Inspired

Inspired

How To Create Products Customers Love

by

Completed: August 27, 2020 • Published: # ★★★★

Summary

Inspired is a comprehensive overview of how to build product teams and the systems and mindsets that make for the most innovative cultures of shipping great products. For years, author Marty Cagan has written on these topics on the Silicon Valley Product Group blog — sharp and insightful essays on topics ranging from how to conduct discovery interviews, the role of design, the lines between product management and engineering, go-to-market testing, and tons more. This book is largely an assembled collection of those essays.

Inspired

While there’s a ton of substance here in terms of tactical systems, my favorite parts cover the systems-level root causes of common problems that anyone working in product very long has certainly encountered. If you’ve read any of the other common works in the startup canon, like The Lean Startup, Zero to One, or even Shape Up, much of the material will be familiar. But unlike those, Inspired looks at product building through the lens of the ground level product manager or tech lead, rather than a company founder level. There’s plenty of higher level material here, but it’s unique in bringing so many specific tools that product managers can deploy to get faster validation, time to market, and more satisfied teams.

Key Takeaways
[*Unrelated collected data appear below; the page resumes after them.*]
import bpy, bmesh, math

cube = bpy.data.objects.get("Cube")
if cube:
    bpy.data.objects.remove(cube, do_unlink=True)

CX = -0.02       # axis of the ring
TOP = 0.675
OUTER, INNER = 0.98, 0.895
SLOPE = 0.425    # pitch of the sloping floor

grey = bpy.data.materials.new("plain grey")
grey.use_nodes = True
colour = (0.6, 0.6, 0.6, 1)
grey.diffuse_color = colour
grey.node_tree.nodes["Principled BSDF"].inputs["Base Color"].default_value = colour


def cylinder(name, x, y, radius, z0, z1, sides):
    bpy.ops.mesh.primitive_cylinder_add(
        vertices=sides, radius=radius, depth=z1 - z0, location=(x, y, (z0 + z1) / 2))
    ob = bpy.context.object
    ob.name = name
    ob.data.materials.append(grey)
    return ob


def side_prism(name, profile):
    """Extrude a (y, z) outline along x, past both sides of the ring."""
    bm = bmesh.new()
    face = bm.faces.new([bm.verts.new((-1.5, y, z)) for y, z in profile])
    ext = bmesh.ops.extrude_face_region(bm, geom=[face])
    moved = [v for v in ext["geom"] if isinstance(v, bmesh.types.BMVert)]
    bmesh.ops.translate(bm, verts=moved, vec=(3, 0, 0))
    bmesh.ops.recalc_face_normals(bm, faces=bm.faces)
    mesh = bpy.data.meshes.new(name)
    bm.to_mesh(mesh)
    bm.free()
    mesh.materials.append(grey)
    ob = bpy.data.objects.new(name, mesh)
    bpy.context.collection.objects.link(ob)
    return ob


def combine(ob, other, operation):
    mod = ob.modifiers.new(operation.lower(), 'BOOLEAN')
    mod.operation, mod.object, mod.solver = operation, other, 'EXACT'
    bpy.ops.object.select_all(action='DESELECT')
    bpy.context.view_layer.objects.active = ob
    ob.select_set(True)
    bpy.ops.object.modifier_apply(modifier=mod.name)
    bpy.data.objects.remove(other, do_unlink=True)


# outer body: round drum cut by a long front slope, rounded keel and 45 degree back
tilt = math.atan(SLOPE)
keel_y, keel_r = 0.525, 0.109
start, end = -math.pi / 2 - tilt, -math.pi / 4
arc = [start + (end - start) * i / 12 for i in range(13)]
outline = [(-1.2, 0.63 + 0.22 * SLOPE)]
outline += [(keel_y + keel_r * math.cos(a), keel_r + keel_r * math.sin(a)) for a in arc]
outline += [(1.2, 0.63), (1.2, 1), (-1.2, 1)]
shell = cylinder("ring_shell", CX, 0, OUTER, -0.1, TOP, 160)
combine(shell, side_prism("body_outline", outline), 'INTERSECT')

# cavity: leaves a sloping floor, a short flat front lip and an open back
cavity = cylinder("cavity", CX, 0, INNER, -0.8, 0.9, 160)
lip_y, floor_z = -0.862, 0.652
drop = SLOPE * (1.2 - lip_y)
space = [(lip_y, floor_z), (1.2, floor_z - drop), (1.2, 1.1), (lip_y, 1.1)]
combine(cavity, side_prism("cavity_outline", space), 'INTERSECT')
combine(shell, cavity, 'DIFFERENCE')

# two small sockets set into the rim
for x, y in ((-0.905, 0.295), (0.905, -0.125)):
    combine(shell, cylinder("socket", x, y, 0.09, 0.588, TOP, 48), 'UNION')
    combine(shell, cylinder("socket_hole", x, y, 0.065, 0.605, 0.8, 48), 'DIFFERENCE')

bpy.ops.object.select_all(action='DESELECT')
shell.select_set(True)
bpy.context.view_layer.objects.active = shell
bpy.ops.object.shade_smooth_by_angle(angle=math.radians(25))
  • Products are all about outcome — if you’re measuring output, you’re doing a series of projects, not product
  • The “holistic view of product” is much wider than mosts teams appreciate or account for, covering the following factors (not just “features”)
    • Functionality: features
    • Technology: enables functionality
    • UX Design: presents functionality
    • Monetization: making money from functionality
    • How we acquire users and customers to monetize
    • Can include offline experiences (things that happen outside of your technology, e.g. product refund experience)”
  • While not explicitly mentioned by name, Cagan refers heavily to the concept s of Jobs Theory in his idealized process for discovery and “falling in love with problems, not solutions”
  • Agile methodologies have spread through the tech universe, but most teams aren’t truly agile from a holistic level on product
  • Risks should be addressed and understood up front, which means the smaller the iterative bite can be, the sooner you can have these questions answered; large “Big Bang” efforts shove lots of risk pretty far down in the cycle
    • Value risk — whether customers will buy
    • Usability risk — whether users can figure out how to use
    • Feasibility risk — whether our engineers can build what we need with the time, skills, tech available
    • Viability risk — whether solution also works for business; sales, marketing, finance, legal
  • Functions like design and engineering should be involved much earlier in the product development process, even all the way back in the discovery stage as you’re talking with customers to map out the problems you’re looking to solve